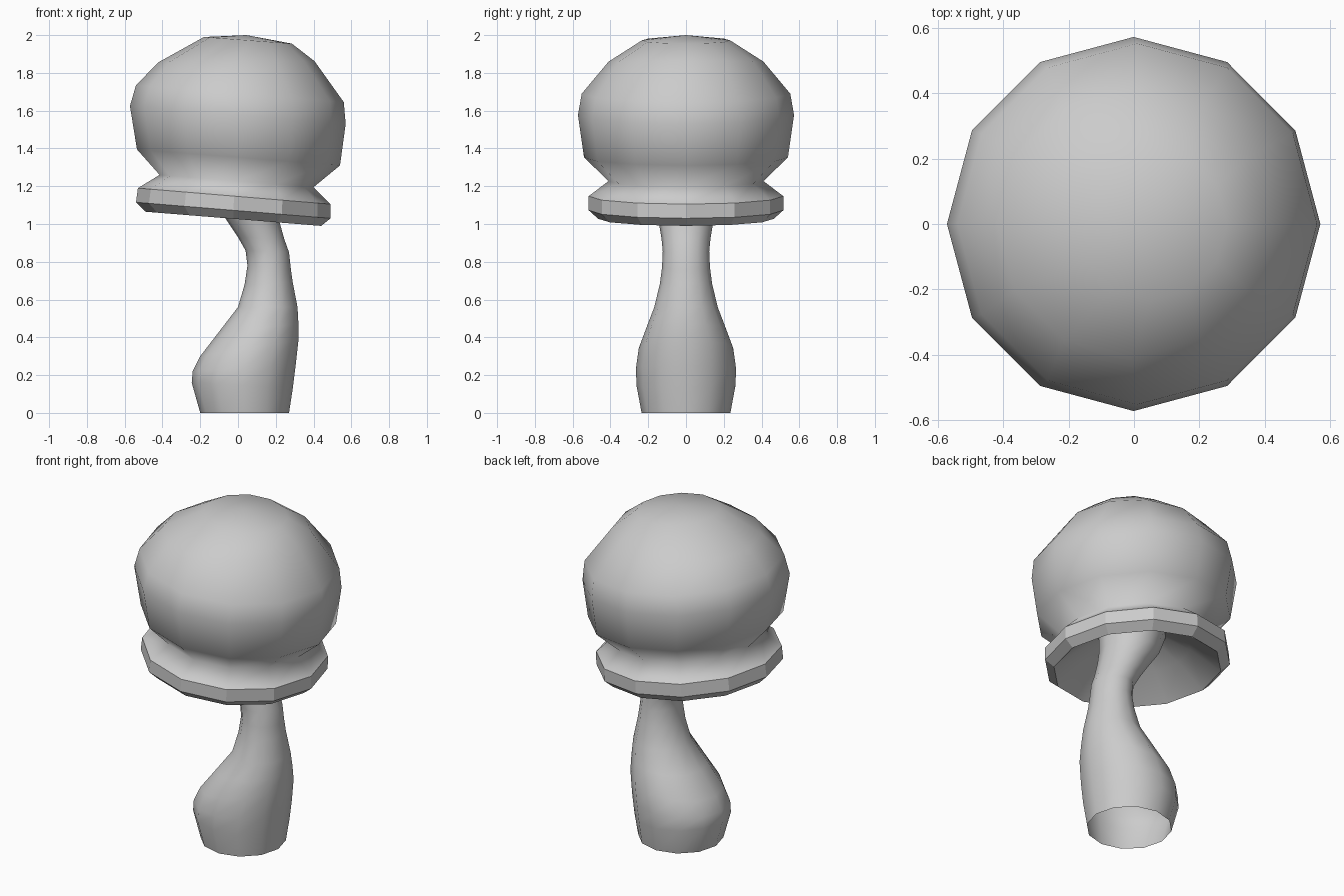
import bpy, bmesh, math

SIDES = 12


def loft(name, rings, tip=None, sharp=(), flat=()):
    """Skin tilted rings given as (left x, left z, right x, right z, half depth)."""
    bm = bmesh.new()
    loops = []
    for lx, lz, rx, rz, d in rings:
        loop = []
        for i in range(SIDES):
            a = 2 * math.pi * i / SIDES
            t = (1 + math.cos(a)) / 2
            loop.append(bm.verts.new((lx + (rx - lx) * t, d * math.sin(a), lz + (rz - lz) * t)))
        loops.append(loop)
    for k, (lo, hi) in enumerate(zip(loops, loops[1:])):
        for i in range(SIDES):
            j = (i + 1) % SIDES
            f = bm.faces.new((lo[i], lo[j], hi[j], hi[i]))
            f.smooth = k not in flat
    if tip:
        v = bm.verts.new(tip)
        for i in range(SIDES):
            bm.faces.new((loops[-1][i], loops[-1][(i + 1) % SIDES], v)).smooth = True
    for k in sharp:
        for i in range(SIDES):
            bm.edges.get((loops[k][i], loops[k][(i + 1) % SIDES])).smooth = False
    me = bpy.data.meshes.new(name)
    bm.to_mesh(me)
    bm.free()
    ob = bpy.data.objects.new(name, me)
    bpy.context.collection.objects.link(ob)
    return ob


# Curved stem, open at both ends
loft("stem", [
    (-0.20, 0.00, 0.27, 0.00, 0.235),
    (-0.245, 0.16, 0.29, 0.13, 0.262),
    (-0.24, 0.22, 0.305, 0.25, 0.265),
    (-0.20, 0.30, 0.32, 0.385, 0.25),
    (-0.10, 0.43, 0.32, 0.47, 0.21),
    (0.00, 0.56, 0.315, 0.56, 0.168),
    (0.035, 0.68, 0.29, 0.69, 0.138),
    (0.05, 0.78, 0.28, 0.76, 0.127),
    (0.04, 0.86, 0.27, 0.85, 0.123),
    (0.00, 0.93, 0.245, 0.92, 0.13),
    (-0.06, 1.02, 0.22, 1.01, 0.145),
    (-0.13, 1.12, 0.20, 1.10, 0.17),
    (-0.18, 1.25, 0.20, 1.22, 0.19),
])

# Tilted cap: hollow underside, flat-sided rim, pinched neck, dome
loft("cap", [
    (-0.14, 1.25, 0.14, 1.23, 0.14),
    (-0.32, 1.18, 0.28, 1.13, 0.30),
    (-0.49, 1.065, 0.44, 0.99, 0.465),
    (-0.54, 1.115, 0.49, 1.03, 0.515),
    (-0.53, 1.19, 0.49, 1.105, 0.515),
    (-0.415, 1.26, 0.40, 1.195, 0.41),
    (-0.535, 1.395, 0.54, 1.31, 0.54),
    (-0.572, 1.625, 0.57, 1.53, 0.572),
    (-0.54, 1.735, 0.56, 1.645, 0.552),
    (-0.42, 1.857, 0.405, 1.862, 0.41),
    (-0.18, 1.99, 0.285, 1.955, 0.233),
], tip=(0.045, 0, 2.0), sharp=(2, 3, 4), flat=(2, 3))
=-=-=
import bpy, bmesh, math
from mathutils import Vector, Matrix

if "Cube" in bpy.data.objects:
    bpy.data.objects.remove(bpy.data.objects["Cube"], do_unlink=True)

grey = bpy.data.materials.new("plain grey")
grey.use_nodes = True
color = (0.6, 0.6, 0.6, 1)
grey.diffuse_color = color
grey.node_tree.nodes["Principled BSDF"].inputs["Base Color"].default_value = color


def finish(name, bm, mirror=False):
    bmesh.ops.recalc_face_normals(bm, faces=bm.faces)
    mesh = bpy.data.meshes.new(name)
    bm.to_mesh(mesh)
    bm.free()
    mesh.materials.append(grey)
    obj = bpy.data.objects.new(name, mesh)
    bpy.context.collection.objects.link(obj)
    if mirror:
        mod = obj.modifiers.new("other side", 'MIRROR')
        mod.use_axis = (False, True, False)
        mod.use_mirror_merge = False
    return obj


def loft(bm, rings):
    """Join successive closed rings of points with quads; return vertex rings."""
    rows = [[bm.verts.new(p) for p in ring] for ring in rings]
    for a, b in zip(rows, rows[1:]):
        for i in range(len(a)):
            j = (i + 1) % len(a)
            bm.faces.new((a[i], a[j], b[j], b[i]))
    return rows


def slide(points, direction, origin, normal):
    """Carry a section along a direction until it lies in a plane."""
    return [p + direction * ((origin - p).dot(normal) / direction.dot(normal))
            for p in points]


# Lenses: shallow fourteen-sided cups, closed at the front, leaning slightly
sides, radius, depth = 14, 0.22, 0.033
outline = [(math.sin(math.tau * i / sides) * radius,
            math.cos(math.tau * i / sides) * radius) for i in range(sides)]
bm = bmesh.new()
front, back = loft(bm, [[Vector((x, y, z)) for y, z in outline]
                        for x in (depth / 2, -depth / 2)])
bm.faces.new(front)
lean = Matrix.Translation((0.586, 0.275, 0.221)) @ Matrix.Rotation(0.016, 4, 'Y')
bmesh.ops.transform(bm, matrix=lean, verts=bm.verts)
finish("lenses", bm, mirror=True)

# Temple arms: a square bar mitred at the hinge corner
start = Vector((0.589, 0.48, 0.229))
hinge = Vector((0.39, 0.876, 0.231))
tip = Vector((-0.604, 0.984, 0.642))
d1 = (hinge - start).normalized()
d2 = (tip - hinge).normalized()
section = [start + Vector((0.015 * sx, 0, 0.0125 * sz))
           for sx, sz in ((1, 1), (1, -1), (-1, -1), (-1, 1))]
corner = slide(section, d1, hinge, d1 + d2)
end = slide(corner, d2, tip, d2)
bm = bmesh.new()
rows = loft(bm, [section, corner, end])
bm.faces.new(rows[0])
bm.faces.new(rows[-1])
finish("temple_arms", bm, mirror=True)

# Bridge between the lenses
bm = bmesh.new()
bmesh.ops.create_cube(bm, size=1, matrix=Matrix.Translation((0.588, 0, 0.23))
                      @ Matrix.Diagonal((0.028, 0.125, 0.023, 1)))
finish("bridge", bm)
=-=-=
▶ [TASK ITEM] From the records above, count the lines that contain "grey". Only the number should be written.

▶ [WORKED SOLUTION] 5